WEDNESDAY October 5th Your Story in a Sentence–Crafting Your Log-Line
Log-lines are crucial for understanding the most important detail, “WHAT is the story ABOUT?” If we can’t answer this question in a single sentence? Brain surgery with a spork will be easier than writing a synopsis. Pitching? Querying? A nightmare. Revisions will also take far longer and can be grossly ineffective.
As authors, we tend to think that EVERY detail is important or others won’t “get” our story. Not the case.
If we aren’t pitching an agent, the log-line is incredibly beneficial for staying on track with a novel or even diagnosing serious flaws within the story before we’ve written an 80,000 word disaster. Perhaps the protagonist has no goal or a weak goal. Maybe the antagonist needs to be stronger or the story problem clearer.
In this one-hour workshop, I will walk you through how to encapsulate even the most epic of tales into that dreadful “elevator pitch.” We will cover the components of a strong log-line and learn red flags telling us when we need to dig deeper. The last hour of class we will workshop log-lines.
The first ten signups will be used as examples that we will workshop in the second hour of class.

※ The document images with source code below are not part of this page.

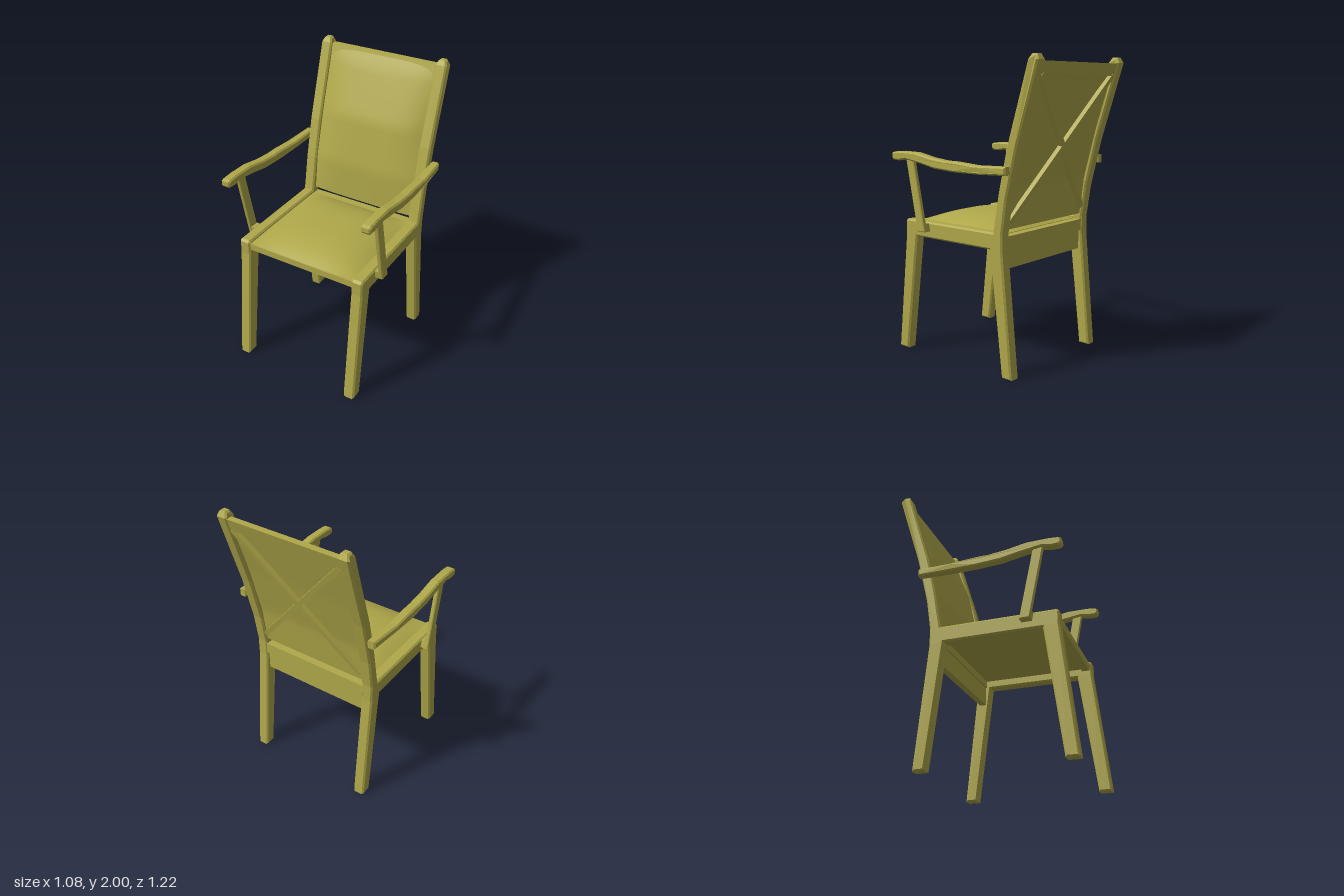
import * as THREE from 'three';

const wood = new THREE.MeshStandardMaterial({ color: 0xb0a84a, roughness: 0.8 });

// Extrudes a [z, y] outline along x from x0 to x1 with chamfered edges
function sideProfile(points, x0, x1, bevel = 0.008) {
  const shape = new THREE.Shape(points.map(([z, y]) => new THREE.Vector2(-z, y)));
  const geo = new THREE.ExtrudeGeometry(shape, {
    depth: x1 - x0 - 2 * bevel,
    bevelEnabled: bevel > 0,
    bevelSize: bevel,
    bevelThickness: bevel,
    bevelOffset: -bevel,
    bevelSegments: 1,
  });
  geo.rotateY(Math.PI / 2);
  geo.translate(x0 + bevel, 0, 0);
  return geo;
}

// Reshapes every vertex of a geometry by a rule
function reshape(geo, rule) {
  const pos = geo.attributes.position;
  for (let i = 0; i < pos.count; i++) {
    pos.setXYZ(i, ...rule(pos.getX(i), pos.getY(i), pos.getZ(i)));
  }
  geo.computeVertexNormals();
  return geo;
}

// Linear interpolation through [key, value] pairs
function sample(table, t) {
  for (let i = 1; i < table.length; i++) {
    const [a, va] = table[i - 1];
    const [b, vb] = table[i];
    if (t <= b || i === table.length - 1) return va + ((vb - va) * (t - a)) / (b - a);
  }
}

export function createModel() {
  const chair = new THREE.Group();
  chair.name = 'armchair';
  const add = (name, geo, parent = chair) => {
    const mesh = new THREE.Mesh(geo, wood);
    mesh.name = name;
    parent.add(mesh);
    return mesh;
  };

  // Outlines in the side plane, as [z, y]
  const frame = [
    [0.61, 0], [0.52, 0.82], [0.52, 0.91], [0.505, 0.925],
    [-0.262, 0.925], [-0.308, 1.18], [-0.37, 1.45], [-0.53, 1.97],
    [-0.55, 2.0], [-0.587, 2.0], [-0.605, 1.965],
    [-0.445, 1.45], [-0.367, 1.13], [-0.335, 0.92], [-0.335, 0.8],
    [-0.41, 0], [-0.33, 0], [-0.235, 0.815], [0.415, 0.815], [0.525, 0],
  ];
  const arm = [
    [0.567, 1.375], [0.545, 1.385], [0.48, 1.39], [0.34, 1.388], [0.2, 1.362],
    [0.08, 1.35], [0, 1.35], [-0.18, 1.338], [-0.41, 1.345],
    [-0.41, 1.292], [-0.2, 1.285], [0, 1.285], [0.17, 1.295],
    [0.3, 1.32], [0.44, 1.34], [0.5, 1.328], [0.555, 1.33], [0.567, 1.345],
  ];
  const support = [[0.445, 1.345], [0.378, 1.345], [0.282, 0.865], [0.35, 0.865]];
  const peg = [[0.359, 0.918], [0.295, 0.918], [0.282, 0.865], [0.35, 0.865]];

  // Side frames, armrests and their supports, mirrored
  for (const side of [1, -1]) {
    const group = new THREE.Group();
    group.name = side > 0 ? 'leftSide' : 'rightSide';
    chair.add(group);
    const profile = (points, a, b, bevel) =>
      side > 0 ? sideProfile(points, a, b, bevel) : sideProfile(points, -b, -a, bevel);

    add('legsAndBackPost', reshape(profile(frame, 0.39, 0.47, 0.011), (x, y, z) => {
      // taper the post tip into a blunt point
      const t = Math.max(0, (y - 1.97) / 0.03);
      return [x + (side * 0.43 - x) * 0.4 * t, y, z];
    }), group);

    add('armrest', reshape(profile(arm, 0.475, 0.542, 0.01), (x, y, z) => {
      // narrow the outer edge towards the back
      const t = THREE.MathUtils.clamp((-0.14 - z) / 0.27, 0, 1);
      return [Math.abs(x) > 0.505 ? x - side * 0.014 * t : x - side * 0.004 * t, y, z];
    }), group);
    add('armSupport', profile(support, 0.494, 0.525, 0.006), group);
    add('supportPeg', profile(peg, 0.465, 0.522, 0.004), group);
  }

  // Cross rails between the side frames
  const rails = {
    frontRail: [[0.505, 0.905], [0.45, 0.905], [0.45, 0.855], [0.505, 0.855]],
    rearRail: [[-0.262, 0.9], [-0.33, 0.9], [-0.33, 0.822], [-0.262, 0.822]],
    rearApron: [[-0.27, 0.82], [-0.315, 0.82], [-0.315, 0.69], [-0.27, 0.69]],
    topRail: [[-0.552, 1.96], [-0.597, 1.96], [-0.572, 1.88], [-0.527, 1.88]],
  };
  for (const [name, points] of Object.entries(rails)) {
    add(name, sideProfile(points, -0.4, 0.4, 0.005));
  }

  // Domed seat cushion
  const dome = (u) => 1 - Math.abs(u) ** 3;
  add('seat', reshape(new THREE.BoxGeometry(2, 2, 2, 20, 1, 20), (u, v, w) => [
    u * 0.397,
    v > 0 ? 0.903 + 0.073 * dome(u) * dome(w) : 0.87,
    0.118 + w * 0.39,
  ]));

  // Curved back panel, padded towards the front
  const edge = [[0.94, -0.3], [1.2, -0.335], [1.54, -0.425], [1.87, -0.525], [1.955, -0.558]];
  const front = [[0.94, -0.288], [1.2, -0.297], [1.54, -0.362], [1.87, -0.503], [1.955, -0.553]];
  add('backPanel', reshape(new THREE.BoxGeometry(2, 2, 2, 20, 24, 1), (u, v, w) => {
    const y = 1.4475 + v * 0.5075;
    const rim = sample(edge, y);
    const z = w > 0 ? rim + (sample(front, y) - rim) * (1 - u ** 4) : rim - 0.02;
    return [u * 0.397, y, z];
  }));

  // Crossed braces behind the panel
  const braces = new THREE.Group();
  braces.name = 'backBraces';
  braces.position.set(0, 1.44, -0.445);
  braces.rotation.x = -0.255;
  chair.add(braces);
  for (const side of [1, -1]) {
    const brace = add('diagonalBrace', new THREE.BoxGeometry(0.035, 1.2, 0.03), braces);
    brace.rotation.z = side * Math.atan2(0.77, 0.92);
  }

  return chair;
}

So get your log-line fixed for FREE by signing up ASAP.
Those who miss being in the first ten will get a deeply discounted workshop rate if they would like their log-line showroom ready.
SATURDAY, October 8th Blogging for Authors
Blogging is one of the most powerful forms of social media. Twitter could flitter and Facebook could fold but the blog will remain so long as we have an Internet. The blog has been going strong since the 90s and it’s one of the best ways to establish a brand and then harness the power of that brand to drive book sales.
The best part is, done properly, a blog plays to a writer’s strengths. Writers write.
The problem is too many writers don’t approach a blog properly and make all kinds of mistakes that eventually lead to blog abandonment. Many authors fail to understand that bloggers and author bloggers are two completely different creatures.
This class is going to cover:
- How author blogs work. What’s the difference in a regular blog and an author blog?
- What are the biggest mistakes/wastes of time?
- How can you effectively harness the power of algorithms (no computer science degree required)
- What do you blog about? What topics will engage readers and help create a following?
- How can you harness your author voice using a blog?
- How can a blog can help you write leaner, meaner, faster and cleaner?
- How do you keep energized years into your blogging journey?
- How can a blog help you sell more books?
- How can you cultivate a fan base of people who love your genre.
Blogging doesn’t have to be hard. This class will help you simplify your blog and make it one of the most enjoyable aspects of your writing career.
For those who need help building a platform and keeping it SIMPLE, pick up a copy of my latest social media/branding book Rise of the Machines—Human Authors in a Digital World on AMAZON, iBooks, or Nook.